WHAT THE TASK ASKS:
Only lines with the string "vest" matter here; gather them from the material below.
________
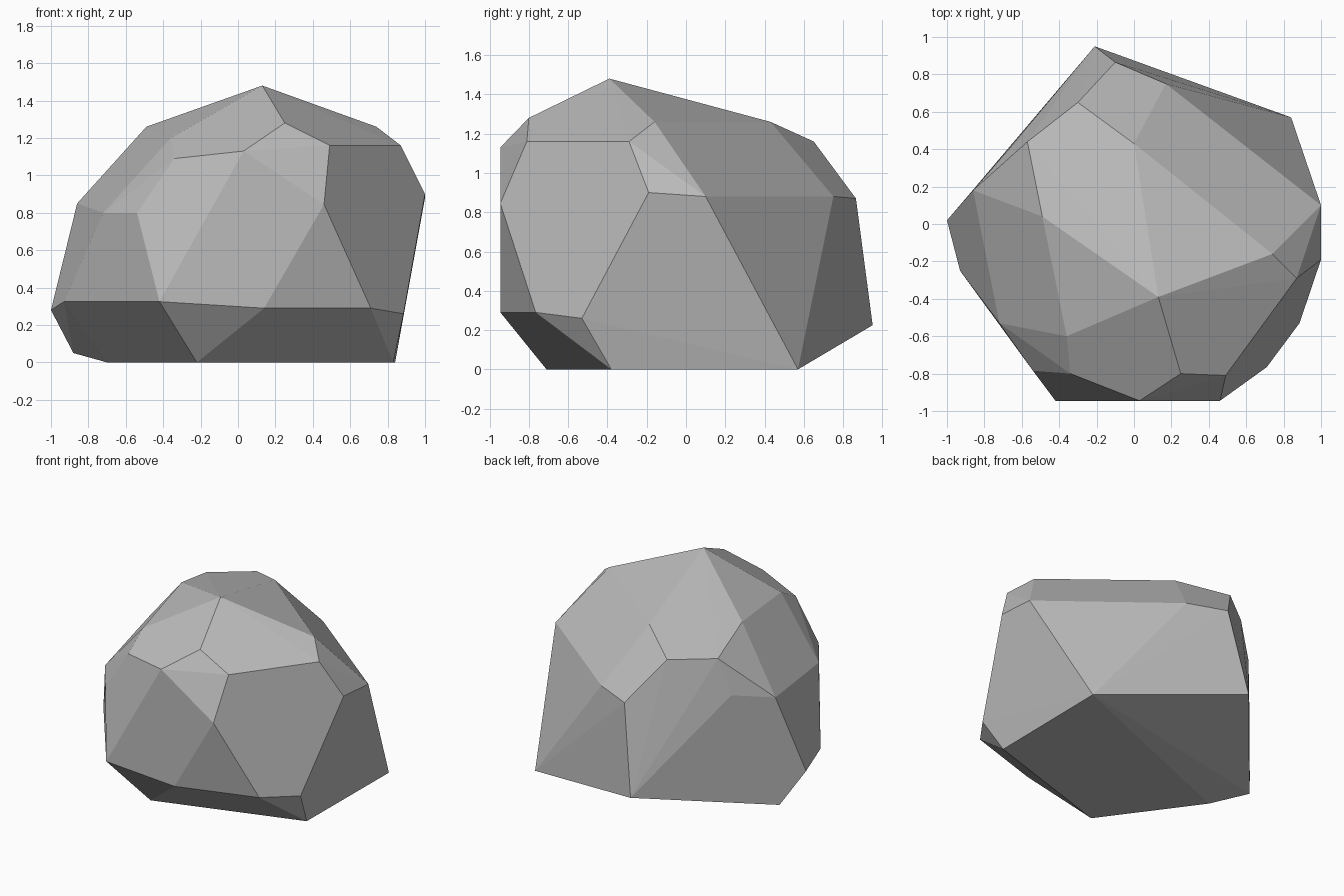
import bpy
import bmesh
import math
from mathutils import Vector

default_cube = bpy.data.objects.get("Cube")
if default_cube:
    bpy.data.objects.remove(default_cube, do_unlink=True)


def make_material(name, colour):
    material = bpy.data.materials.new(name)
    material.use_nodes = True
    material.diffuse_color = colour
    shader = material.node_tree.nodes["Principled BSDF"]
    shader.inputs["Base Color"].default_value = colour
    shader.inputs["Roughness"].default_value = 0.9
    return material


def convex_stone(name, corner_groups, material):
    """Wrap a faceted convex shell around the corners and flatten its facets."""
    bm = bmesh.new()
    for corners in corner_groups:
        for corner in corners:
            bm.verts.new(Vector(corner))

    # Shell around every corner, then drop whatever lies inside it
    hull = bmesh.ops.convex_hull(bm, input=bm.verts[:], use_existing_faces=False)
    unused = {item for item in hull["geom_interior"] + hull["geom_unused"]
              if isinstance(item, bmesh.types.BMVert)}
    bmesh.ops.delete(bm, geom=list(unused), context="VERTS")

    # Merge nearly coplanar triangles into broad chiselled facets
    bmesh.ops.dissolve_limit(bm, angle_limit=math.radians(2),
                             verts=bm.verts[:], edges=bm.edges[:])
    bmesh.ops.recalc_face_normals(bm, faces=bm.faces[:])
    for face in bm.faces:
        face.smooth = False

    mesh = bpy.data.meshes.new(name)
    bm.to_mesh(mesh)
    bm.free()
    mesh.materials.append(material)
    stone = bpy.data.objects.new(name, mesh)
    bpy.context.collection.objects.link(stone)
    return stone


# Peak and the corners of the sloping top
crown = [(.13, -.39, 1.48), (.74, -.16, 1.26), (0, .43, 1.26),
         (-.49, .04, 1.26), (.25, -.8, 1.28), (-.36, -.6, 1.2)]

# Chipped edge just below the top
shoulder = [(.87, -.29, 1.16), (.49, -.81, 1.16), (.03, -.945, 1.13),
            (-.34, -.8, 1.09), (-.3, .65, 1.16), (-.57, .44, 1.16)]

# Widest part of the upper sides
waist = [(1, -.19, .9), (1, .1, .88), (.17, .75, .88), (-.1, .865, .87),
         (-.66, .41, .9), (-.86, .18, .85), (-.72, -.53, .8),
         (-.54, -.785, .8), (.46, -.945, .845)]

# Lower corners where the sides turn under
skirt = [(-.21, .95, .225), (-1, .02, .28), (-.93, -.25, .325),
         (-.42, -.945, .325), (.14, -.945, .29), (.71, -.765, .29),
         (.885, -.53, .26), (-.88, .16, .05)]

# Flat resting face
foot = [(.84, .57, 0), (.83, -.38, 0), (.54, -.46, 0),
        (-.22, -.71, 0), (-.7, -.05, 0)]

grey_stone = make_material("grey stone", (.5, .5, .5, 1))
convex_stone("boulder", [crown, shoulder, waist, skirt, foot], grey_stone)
________
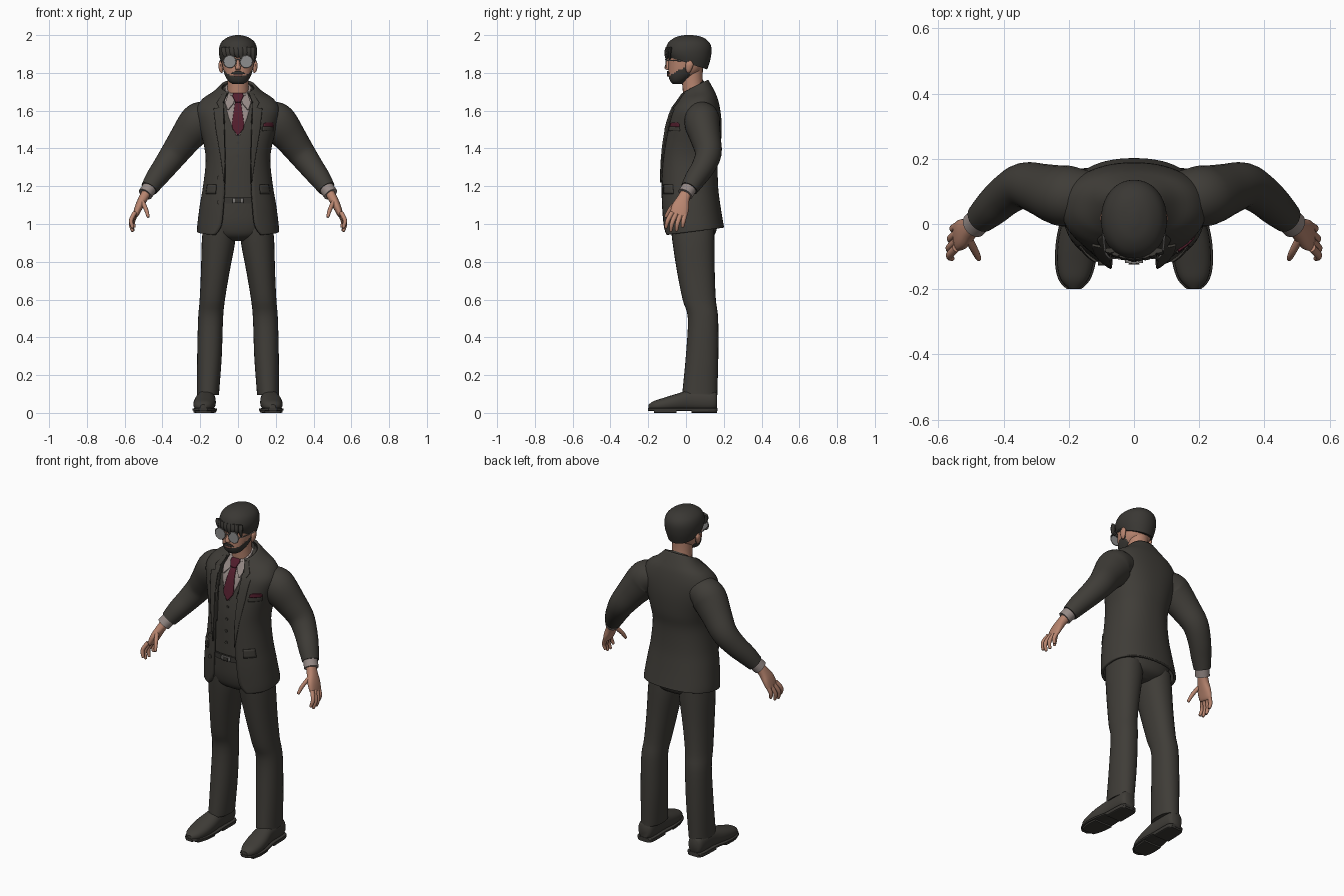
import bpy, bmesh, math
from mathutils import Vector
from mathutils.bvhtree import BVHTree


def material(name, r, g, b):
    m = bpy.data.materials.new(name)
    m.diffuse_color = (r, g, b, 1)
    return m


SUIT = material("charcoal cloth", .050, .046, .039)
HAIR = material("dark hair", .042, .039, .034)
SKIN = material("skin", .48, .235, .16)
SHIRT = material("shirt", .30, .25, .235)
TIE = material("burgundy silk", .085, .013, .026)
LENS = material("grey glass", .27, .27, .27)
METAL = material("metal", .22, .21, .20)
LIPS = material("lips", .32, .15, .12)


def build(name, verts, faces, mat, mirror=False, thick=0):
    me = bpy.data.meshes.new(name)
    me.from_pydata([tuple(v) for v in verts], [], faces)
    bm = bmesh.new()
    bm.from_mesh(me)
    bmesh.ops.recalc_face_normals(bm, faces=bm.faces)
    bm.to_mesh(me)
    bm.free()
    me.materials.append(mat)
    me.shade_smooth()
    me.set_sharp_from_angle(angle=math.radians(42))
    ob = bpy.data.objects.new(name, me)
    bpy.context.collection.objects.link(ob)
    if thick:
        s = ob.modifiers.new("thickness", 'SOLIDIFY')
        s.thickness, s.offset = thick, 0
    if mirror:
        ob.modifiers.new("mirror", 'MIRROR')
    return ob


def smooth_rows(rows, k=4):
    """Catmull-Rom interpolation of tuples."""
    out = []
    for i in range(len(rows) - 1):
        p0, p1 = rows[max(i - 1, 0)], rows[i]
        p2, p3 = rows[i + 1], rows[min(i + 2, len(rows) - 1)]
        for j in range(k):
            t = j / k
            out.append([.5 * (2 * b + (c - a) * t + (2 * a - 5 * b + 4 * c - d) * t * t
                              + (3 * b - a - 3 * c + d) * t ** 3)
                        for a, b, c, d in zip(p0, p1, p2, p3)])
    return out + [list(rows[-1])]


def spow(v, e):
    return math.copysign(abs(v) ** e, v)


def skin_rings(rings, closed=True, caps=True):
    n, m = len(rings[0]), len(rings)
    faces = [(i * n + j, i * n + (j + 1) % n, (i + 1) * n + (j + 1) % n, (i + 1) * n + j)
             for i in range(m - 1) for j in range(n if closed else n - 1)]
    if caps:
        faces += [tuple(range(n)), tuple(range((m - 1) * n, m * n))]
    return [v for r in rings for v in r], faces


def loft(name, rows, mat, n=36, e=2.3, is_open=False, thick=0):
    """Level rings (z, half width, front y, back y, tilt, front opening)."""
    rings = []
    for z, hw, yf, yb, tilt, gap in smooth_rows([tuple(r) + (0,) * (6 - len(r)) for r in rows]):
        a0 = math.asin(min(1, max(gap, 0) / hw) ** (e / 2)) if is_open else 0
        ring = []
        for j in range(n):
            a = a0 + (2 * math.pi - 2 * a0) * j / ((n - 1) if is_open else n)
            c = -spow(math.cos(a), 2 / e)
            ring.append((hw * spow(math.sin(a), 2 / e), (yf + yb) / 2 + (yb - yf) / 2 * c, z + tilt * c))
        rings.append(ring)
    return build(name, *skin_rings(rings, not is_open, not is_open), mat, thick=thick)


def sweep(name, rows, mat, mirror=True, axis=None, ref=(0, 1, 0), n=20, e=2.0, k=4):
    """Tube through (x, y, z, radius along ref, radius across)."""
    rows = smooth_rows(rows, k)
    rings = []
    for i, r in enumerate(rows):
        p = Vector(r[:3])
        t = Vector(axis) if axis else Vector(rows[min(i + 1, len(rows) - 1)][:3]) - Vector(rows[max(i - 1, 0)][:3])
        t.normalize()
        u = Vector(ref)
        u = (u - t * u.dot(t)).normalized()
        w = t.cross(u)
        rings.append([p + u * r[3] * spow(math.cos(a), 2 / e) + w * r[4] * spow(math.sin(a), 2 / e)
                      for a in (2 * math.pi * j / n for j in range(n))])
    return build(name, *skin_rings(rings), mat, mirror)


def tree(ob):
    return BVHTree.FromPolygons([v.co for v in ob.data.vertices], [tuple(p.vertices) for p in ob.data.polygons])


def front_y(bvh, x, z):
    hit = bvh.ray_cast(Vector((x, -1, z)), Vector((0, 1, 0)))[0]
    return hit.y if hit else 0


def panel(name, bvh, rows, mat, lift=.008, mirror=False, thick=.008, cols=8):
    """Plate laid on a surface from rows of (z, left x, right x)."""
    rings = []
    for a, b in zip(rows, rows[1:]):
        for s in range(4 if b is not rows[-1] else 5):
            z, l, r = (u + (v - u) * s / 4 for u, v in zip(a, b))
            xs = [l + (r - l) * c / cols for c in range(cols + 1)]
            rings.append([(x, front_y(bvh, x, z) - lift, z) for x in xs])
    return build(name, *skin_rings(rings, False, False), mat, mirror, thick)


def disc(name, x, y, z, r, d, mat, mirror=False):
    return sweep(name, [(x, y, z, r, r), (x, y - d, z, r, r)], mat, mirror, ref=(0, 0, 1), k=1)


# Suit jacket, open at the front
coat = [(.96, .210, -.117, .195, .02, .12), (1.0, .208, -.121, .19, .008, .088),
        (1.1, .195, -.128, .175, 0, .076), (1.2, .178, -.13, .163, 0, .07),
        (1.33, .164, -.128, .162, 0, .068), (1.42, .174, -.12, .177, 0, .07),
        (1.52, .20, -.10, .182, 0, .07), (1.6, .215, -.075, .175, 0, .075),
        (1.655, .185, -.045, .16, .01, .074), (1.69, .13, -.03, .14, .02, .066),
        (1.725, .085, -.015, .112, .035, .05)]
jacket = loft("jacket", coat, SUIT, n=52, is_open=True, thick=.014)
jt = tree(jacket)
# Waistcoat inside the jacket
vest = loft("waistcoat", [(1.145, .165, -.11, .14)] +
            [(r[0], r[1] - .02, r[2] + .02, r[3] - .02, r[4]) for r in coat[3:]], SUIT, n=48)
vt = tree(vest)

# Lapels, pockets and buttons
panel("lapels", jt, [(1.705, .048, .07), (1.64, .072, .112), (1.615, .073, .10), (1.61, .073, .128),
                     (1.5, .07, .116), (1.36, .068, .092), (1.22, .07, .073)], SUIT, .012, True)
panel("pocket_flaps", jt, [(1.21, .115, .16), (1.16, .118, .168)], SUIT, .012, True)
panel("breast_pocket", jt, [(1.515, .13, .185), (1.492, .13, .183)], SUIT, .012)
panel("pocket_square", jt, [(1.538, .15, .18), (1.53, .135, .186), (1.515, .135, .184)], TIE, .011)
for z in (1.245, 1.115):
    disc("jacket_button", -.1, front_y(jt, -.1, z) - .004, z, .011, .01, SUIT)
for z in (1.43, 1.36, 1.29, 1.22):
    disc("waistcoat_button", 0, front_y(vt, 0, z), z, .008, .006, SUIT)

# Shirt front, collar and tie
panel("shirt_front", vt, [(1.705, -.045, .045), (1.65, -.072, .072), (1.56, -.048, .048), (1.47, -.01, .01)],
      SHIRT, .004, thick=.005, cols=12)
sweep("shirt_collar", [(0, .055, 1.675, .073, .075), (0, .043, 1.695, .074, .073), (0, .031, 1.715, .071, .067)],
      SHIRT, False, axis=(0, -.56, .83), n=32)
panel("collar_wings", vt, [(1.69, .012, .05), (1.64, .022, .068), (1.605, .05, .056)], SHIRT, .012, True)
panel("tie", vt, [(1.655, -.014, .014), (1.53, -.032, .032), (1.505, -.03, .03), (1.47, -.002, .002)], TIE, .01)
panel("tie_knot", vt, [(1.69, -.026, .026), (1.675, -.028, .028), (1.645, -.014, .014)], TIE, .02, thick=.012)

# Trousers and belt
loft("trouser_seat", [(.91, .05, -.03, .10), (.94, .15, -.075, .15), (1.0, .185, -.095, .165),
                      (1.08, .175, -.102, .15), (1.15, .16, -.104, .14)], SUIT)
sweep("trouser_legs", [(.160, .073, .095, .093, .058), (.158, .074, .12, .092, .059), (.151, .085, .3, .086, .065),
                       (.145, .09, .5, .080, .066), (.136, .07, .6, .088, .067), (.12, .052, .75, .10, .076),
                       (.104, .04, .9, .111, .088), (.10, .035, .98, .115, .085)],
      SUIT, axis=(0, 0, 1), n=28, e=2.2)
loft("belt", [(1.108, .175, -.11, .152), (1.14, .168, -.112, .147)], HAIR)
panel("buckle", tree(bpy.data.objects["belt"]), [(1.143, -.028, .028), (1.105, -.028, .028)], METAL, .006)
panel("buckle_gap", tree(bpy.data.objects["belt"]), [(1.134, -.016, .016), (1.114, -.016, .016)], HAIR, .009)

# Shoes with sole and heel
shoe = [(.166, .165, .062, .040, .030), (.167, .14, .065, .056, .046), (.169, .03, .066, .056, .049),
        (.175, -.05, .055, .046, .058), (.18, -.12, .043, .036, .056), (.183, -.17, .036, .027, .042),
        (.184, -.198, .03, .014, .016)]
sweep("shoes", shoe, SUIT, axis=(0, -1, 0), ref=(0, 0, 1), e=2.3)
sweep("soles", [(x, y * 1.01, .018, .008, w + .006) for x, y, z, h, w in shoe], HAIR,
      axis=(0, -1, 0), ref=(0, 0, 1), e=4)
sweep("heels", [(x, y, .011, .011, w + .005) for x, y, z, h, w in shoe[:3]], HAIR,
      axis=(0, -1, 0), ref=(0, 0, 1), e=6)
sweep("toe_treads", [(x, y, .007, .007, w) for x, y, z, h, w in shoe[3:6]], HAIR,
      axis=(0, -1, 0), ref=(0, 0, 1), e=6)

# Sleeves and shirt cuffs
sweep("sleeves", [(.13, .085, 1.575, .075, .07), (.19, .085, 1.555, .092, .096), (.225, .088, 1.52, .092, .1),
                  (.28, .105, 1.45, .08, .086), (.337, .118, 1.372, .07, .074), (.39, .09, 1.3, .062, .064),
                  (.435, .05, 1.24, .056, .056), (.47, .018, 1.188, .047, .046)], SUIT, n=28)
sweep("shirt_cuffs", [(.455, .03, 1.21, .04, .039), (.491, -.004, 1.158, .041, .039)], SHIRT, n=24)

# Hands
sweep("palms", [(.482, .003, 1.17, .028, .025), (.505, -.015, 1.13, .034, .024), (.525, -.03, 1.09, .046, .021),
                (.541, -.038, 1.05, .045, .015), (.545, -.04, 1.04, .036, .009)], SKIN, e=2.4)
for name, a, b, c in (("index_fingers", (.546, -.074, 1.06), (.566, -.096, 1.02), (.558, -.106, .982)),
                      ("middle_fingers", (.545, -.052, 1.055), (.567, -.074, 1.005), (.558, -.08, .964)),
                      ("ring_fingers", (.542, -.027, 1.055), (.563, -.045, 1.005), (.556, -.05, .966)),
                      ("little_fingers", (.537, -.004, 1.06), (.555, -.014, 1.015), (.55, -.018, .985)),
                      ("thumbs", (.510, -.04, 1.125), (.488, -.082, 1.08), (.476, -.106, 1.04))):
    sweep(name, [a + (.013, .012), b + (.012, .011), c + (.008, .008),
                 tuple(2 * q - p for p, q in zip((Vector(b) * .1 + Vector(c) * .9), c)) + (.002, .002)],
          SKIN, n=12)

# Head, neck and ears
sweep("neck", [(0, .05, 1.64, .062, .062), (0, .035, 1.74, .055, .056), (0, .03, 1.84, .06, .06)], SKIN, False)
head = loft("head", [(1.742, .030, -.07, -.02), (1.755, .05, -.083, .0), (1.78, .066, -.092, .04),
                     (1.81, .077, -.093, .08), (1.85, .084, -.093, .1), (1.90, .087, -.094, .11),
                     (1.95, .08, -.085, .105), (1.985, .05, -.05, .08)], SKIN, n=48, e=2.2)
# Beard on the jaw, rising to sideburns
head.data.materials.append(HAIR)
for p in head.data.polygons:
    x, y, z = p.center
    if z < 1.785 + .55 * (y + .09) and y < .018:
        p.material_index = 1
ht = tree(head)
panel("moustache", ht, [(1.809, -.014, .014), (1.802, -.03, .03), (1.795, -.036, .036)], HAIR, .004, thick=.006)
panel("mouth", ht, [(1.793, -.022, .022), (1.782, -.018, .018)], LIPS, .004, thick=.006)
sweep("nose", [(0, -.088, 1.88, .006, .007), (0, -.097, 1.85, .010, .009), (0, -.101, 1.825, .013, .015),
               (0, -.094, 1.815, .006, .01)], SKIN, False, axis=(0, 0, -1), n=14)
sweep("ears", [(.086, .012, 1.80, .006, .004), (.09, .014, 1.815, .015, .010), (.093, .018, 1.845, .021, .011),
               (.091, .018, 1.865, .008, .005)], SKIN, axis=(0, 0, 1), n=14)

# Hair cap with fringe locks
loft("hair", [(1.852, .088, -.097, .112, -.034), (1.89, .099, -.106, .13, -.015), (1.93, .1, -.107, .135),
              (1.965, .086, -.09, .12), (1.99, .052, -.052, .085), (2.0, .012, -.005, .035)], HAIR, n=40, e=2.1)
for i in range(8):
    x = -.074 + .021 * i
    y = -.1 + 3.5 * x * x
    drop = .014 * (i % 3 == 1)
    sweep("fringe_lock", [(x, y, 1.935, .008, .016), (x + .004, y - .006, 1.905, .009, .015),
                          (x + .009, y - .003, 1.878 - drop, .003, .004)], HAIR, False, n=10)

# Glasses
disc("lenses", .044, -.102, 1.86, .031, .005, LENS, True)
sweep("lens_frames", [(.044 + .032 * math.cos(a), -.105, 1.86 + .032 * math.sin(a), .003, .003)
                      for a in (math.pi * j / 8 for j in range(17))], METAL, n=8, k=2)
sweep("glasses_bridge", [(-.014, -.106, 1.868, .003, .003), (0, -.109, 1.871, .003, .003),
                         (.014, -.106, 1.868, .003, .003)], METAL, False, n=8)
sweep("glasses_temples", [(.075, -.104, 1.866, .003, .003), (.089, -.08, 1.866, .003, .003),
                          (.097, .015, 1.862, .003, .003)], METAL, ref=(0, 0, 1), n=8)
________
ANSWER:
vest = loft("waistcoat", [(1.145, .165, -.11, .14)] +
vt = tree(vest)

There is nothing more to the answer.